(RECORD EXCERPTS)

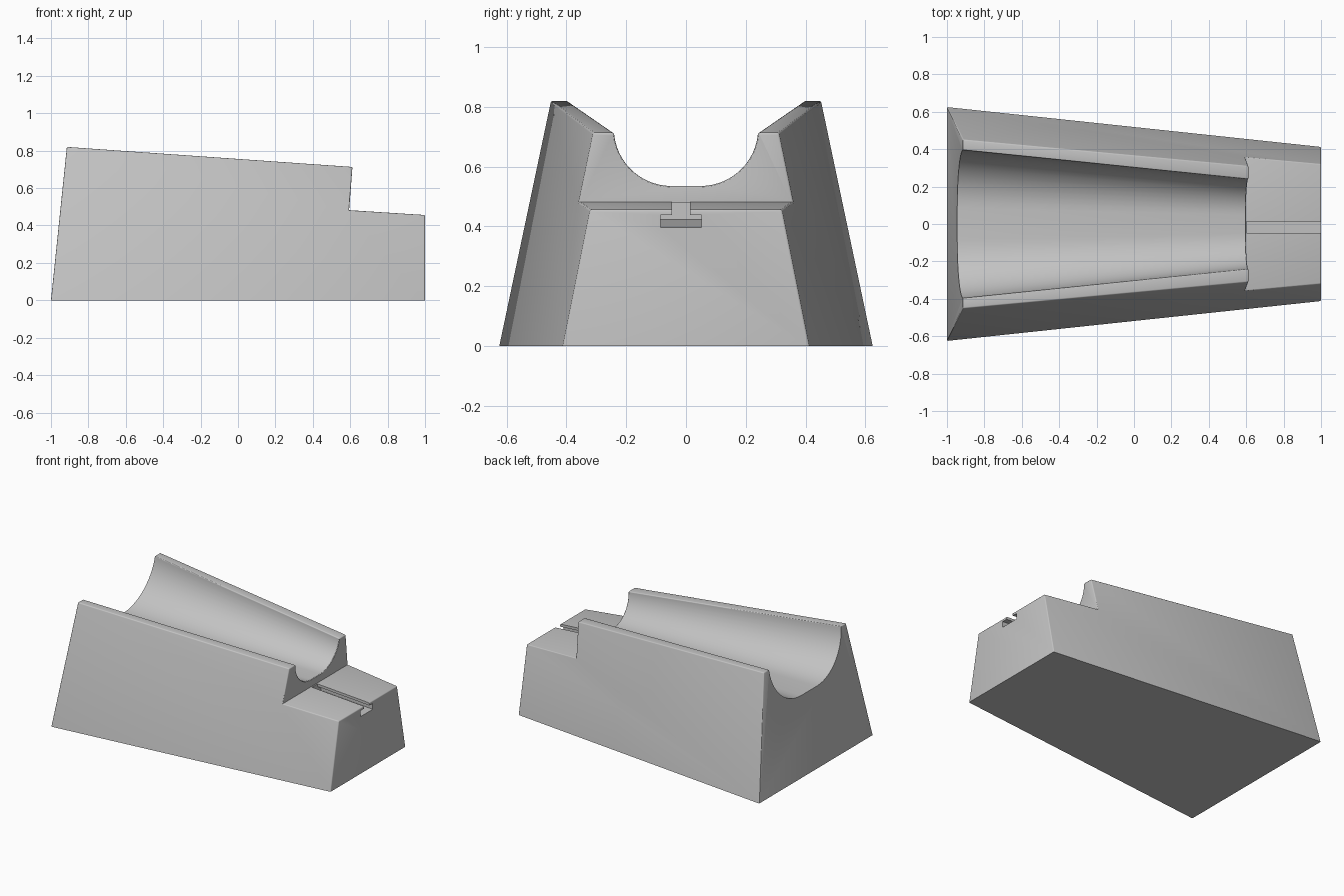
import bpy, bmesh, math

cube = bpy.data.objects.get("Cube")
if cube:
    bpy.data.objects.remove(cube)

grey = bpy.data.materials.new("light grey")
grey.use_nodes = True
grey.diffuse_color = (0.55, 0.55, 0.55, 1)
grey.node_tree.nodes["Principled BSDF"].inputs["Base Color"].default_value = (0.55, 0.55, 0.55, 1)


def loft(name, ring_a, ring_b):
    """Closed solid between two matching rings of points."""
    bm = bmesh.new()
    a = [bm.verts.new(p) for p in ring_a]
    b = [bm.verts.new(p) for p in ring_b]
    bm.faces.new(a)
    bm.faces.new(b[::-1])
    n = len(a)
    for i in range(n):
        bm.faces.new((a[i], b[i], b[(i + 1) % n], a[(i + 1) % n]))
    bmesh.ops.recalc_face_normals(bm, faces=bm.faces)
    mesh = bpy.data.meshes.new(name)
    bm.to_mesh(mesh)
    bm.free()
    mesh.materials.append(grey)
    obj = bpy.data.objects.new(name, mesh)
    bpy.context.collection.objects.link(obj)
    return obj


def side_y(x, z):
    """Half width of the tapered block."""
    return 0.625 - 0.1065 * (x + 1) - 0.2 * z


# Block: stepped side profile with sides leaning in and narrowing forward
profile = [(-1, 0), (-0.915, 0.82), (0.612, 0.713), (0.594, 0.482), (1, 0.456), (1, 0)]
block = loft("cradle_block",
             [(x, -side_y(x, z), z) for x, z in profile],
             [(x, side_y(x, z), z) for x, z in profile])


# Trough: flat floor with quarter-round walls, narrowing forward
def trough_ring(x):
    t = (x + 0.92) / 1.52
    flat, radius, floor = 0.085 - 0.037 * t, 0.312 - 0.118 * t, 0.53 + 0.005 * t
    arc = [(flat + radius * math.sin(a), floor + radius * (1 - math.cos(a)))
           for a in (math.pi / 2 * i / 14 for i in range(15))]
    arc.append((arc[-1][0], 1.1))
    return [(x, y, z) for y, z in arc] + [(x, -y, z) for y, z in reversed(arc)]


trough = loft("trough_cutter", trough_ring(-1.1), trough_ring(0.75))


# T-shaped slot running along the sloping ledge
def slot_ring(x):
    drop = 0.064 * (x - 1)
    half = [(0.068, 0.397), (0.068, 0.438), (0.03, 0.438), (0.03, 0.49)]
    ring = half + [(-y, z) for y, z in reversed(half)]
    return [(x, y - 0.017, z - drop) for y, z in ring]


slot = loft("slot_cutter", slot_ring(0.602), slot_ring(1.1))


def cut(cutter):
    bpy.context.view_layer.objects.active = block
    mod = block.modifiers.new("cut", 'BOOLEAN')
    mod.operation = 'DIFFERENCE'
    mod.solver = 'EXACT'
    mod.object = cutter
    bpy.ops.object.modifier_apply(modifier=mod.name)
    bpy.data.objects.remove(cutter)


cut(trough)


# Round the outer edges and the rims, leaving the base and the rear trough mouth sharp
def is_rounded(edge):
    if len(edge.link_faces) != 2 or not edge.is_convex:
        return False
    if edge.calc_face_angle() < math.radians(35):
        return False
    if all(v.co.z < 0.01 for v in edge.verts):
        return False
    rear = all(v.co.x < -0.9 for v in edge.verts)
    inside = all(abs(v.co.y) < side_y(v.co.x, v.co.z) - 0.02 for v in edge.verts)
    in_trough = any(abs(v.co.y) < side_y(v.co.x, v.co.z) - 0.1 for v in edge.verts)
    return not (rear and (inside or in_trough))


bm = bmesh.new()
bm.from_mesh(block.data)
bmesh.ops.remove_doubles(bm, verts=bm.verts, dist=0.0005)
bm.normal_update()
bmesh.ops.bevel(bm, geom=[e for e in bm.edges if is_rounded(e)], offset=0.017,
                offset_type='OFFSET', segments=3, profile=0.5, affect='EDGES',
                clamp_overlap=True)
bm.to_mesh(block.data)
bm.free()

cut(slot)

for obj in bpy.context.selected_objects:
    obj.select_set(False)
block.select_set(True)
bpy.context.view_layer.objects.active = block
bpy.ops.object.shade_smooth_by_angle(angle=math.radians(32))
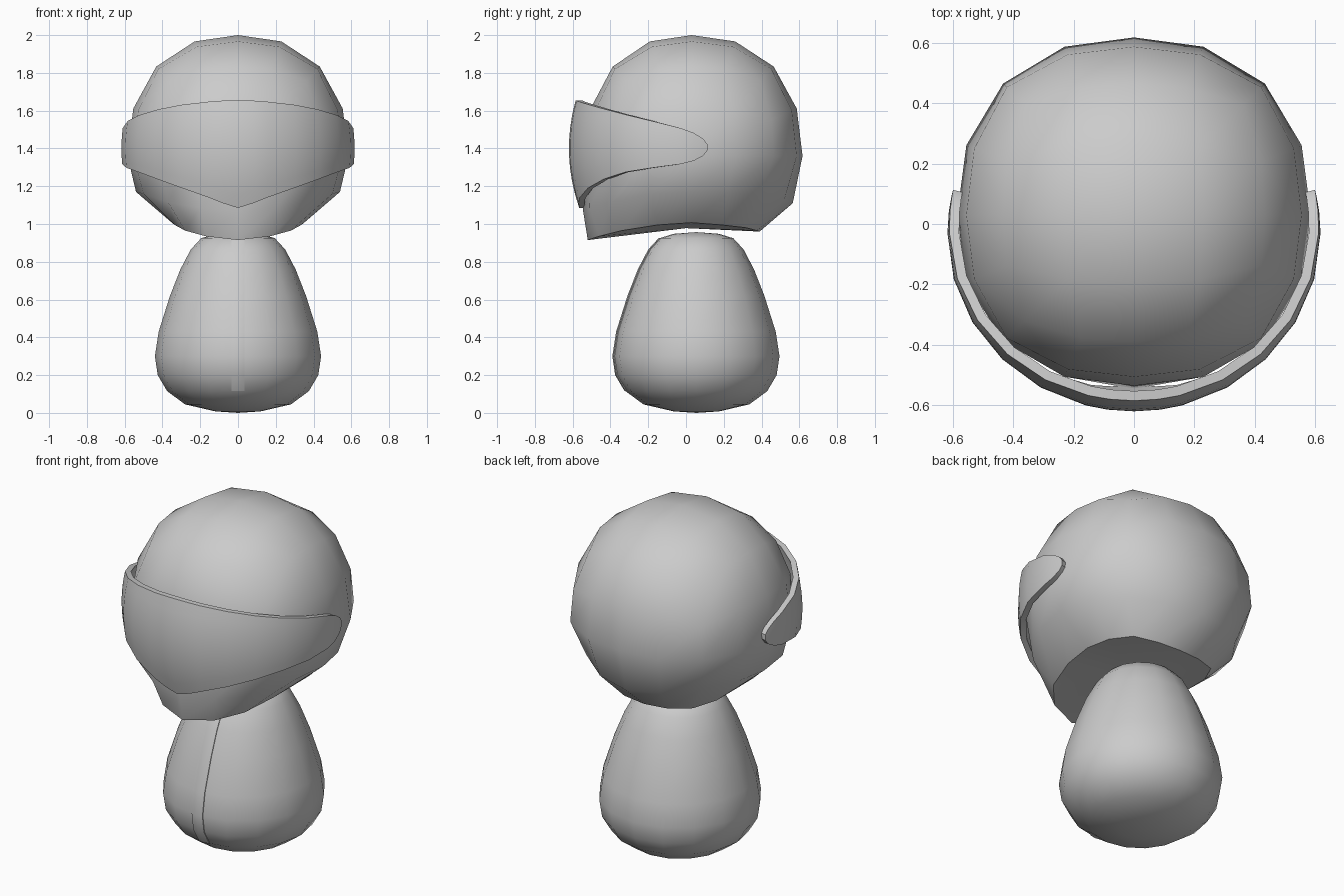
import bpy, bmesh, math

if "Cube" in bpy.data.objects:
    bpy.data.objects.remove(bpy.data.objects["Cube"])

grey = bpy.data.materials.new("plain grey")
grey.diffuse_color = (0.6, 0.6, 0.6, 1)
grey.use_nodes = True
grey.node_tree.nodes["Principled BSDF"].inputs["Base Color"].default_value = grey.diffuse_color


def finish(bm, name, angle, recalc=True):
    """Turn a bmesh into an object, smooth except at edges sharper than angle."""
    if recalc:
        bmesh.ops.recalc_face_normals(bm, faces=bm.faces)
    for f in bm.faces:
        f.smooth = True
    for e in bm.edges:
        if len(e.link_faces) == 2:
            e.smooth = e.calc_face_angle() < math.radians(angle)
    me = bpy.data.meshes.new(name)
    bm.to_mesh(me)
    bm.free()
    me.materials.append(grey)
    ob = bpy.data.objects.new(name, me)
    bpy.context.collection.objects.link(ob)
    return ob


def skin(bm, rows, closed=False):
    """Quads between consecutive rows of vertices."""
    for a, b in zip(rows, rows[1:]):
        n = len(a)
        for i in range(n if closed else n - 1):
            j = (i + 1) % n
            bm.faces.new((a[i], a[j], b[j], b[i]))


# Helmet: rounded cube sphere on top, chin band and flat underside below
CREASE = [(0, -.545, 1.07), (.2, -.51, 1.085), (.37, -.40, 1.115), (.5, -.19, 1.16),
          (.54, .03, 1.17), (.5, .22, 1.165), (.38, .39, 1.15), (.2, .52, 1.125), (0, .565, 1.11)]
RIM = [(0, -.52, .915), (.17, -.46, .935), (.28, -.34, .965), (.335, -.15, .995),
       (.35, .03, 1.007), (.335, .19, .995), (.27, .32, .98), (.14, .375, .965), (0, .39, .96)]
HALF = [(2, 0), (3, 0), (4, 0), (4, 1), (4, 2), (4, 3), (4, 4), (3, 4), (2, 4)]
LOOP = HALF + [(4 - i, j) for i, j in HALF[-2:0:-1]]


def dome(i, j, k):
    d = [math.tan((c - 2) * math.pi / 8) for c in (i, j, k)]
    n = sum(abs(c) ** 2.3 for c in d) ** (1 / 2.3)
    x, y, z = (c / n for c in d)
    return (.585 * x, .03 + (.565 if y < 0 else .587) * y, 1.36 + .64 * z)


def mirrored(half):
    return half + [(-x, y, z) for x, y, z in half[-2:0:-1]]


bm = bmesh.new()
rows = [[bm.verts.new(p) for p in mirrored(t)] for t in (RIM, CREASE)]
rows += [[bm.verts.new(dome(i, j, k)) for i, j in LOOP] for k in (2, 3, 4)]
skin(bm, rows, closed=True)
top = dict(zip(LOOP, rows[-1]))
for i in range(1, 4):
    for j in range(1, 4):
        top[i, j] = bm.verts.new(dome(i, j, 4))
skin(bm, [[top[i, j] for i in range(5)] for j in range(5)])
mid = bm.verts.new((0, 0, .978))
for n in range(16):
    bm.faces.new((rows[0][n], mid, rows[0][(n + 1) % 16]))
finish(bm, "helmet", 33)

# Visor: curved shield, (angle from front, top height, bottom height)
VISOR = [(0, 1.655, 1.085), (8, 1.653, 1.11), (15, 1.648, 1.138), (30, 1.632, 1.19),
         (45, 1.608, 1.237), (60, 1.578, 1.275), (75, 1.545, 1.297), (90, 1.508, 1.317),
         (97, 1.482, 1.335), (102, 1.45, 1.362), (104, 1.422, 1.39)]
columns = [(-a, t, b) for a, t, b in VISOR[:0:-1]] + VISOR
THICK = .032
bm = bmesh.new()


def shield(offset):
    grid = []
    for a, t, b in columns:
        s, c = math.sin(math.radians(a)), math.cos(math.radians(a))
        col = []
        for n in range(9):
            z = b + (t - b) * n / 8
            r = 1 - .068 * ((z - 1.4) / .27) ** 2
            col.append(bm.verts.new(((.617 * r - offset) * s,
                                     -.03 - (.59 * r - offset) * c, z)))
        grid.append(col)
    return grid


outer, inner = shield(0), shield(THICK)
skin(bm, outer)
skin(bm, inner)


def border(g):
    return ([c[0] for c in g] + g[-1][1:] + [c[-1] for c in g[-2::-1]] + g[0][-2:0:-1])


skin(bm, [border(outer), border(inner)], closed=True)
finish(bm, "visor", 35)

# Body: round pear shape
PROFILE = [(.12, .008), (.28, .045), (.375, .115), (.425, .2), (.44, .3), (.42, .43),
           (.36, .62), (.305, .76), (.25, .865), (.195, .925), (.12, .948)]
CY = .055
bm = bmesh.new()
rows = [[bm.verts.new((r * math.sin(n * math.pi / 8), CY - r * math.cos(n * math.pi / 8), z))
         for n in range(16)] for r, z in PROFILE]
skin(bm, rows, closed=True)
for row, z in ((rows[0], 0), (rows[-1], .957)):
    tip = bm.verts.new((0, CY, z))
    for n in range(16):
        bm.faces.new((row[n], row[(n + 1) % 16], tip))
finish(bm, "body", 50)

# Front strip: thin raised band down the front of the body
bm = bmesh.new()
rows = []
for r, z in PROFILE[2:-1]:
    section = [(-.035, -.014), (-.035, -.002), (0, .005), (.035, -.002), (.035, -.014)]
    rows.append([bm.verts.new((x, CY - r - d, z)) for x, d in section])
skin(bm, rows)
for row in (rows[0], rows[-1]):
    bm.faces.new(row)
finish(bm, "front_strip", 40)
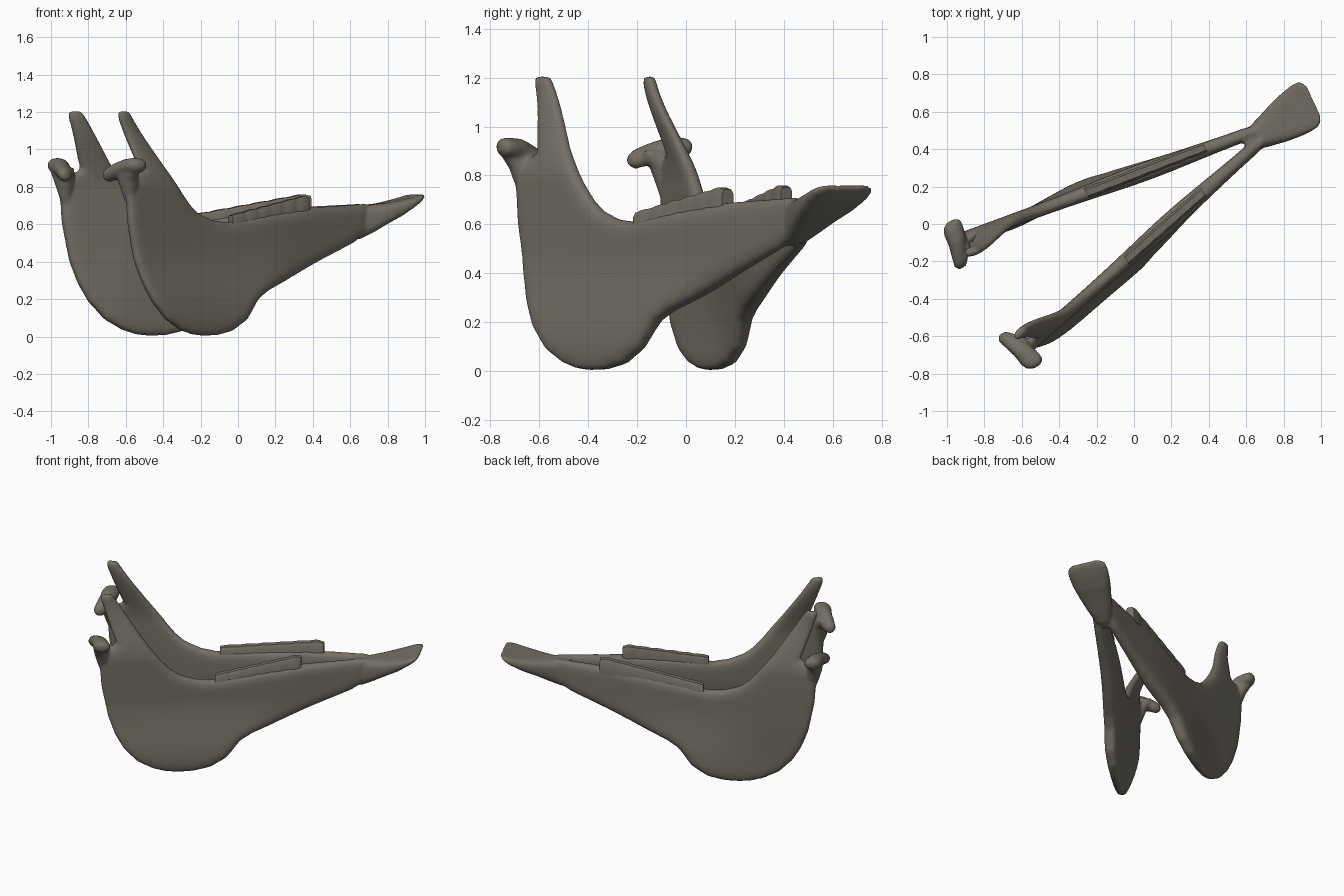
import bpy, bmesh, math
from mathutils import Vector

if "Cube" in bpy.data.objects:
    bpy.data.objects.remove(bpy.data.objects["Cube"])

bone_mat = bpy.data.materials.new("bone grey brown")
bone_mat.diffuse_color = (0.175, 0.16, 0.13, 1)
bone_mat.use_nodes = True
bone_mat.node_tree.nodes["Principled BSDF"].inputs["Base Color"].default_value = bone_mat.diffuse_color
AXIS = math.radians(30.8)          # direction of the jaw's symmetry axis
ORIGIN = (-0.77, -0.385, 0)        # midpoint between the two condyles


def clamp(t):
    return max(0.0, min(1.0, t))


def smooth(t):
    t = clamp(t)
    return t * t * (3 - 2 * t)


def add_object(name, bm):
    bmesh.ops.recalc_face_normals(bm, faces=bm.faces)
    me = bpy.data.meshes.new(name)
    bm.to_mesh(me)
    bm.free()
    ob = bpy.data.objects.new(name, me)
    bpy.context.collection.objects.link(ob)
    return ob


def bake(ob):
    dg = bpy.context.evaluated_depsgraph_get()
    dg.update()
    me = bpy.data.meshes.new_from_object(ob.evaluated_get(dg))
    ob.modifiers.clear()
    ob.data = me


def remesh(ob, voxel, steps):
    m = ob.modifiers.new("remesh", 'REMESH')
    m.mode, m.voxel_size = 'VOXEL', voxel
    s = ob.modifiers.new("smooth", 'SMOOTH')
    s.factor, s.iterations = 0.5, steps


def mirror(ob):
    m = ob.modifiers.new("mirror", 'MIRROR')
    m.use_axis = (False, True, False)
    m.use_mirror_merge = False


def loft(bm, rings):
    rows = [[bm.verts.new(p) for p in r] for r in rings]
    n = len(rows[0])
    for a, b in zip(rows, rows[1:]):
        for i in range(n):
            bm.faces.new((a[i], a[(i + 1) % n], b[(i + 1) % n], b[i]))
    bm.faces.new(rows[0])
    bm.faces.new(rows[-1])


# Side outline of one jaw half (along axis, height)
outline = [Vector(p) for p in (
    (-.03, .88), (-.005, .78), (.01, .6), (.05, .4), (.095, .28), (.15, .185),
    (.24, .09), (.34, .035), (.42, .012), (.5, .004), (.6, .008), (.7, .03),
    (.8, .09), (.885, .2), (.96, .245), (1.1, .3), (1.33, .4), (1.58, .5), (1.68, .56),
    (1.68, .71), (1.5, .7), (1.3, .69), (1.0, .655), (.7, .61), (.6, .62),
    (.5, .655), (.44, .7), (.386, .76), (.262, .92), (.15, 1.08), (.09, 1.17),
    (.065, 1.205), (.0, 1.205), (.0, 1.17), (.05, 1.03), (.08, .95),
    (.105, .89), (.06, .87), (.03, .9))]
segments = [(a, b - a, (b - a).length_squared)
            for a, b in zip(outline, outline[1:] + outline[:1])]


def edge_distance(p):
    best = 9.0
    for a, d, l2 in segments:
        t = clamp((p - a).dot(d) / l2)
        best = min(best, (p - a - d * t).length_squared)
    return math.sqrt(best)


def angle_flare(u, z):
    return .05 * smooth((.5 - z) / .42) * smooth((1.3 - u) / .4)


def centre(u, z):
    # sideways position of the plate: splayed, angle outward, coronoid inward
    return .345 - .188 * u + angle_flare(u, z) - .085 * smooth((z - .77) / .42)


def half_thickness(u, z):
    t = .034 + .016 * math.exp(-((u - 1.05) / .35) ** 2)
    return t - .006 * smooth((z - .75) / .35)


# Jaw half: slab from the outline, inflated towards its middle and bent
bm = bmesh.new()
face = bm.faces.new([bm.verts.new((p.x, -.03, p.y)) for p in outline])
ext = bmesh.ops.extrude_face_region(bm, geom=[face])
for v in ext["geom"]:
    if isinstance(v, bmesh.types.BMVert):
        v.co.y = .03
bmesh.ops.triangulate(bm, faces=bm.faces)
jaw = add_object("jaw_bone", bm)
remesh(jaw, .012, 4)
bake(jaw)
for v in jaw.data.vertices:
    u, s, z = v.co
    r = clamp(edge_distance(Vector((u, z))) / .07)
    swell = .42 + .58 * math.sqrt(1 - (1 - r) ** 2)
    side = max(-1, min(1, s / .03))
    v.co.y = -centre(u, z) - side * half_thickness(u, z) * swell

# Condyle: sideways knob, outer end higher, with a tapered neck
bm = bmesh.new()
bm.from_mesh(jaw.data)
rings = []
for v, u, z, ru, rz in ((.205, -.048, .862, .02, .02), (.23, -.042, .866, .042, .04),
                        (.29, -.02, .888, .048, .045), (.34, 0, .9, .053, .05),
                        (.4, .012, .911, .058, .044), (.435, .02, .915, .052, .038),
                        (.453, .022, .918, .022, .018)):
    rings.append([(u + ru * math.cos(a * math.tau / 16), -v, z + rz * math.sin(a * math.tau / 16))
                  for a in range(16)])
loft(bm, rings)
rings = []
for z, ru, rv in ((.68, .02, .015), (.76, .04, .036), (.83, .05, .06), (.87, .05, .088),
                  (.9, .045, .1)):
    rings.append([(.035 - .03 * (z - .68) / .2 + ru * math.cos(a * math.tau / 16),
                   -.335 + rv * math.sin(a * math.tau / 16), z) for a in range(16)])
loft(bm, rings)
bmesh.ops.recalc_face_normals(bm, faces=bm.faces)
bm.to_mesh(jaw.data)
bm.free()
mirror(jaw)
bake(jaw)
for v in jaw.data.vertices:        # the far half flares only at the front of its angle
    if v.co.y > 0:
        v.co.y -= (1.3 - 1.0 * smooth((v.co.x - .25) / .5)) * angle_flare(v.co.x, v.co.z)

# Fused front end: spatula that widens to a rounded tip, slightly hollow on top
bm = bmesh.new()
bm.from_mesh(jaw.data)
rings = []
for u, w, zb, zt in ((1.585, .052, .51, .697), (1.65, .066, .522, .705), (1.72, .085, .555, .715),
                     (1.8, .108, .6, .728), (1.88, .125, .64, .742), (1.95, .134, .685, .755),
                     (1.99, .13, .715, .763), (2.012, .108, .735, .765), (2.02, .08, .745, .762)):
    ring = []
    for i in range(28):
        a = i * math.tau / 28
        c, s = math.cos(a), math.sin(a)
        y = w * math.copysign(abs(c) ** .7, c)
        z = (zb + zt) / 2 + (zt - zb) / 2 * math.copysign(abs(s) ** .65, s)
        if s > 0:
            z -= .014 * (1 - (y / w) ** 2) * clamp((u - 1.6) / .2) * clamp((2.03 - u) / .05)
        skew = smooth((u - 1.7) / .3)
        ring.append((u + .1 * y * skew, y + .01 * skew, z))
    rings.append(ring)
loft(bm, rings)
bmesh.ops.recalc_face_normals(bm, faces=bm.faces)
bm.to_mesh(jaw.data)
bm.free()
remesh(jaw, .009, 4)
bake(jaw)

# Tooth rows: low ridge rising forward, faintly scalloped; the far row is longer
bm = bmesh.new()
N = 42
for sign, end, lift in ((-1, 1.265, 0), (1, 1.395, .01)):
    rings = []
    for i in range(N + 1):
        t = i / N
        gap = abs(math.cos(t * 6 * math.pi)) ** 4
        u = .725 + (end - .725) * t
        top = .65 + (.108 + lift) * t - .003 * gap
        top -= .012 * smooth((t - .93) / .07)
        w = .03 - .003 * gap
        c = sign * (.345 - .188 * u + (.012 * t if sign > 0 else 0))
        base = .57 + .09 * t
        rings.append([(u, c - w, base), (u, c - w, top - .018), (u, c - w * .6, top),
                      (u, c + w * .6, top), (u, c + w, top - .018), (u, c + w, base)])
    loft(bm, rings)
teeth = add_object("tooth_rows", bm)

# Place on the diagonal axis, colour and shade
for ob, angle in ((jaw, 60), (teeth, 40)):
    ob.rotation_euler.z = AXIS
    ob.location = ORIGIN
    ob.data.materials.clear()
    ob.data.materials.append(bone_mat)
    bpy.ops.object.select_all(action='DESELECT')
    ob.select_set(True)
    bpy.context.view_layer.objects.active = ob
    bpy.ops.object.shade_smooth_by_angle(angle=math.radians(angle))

(End RECORD EXCERPTS)

TASK BRIEF: Go through the data above and find the lines with the word "Principled". Copy each of those lines.

SOLUTION TO THE PROBLEM:
grey.node_tree.nodes["Principled BSDF"].inputs["Base Color"].default_value = (0.55, 0.55, 0.55, 1)
grey.node_tree.nodes["Principled BSDF"].inputs["Base Color"].default_value = grey.diffuse_color
bone_mat.node_tree.nodes["Principled BSDF"].inputs["Base Color"].default_value = bone_mat.diffuse_color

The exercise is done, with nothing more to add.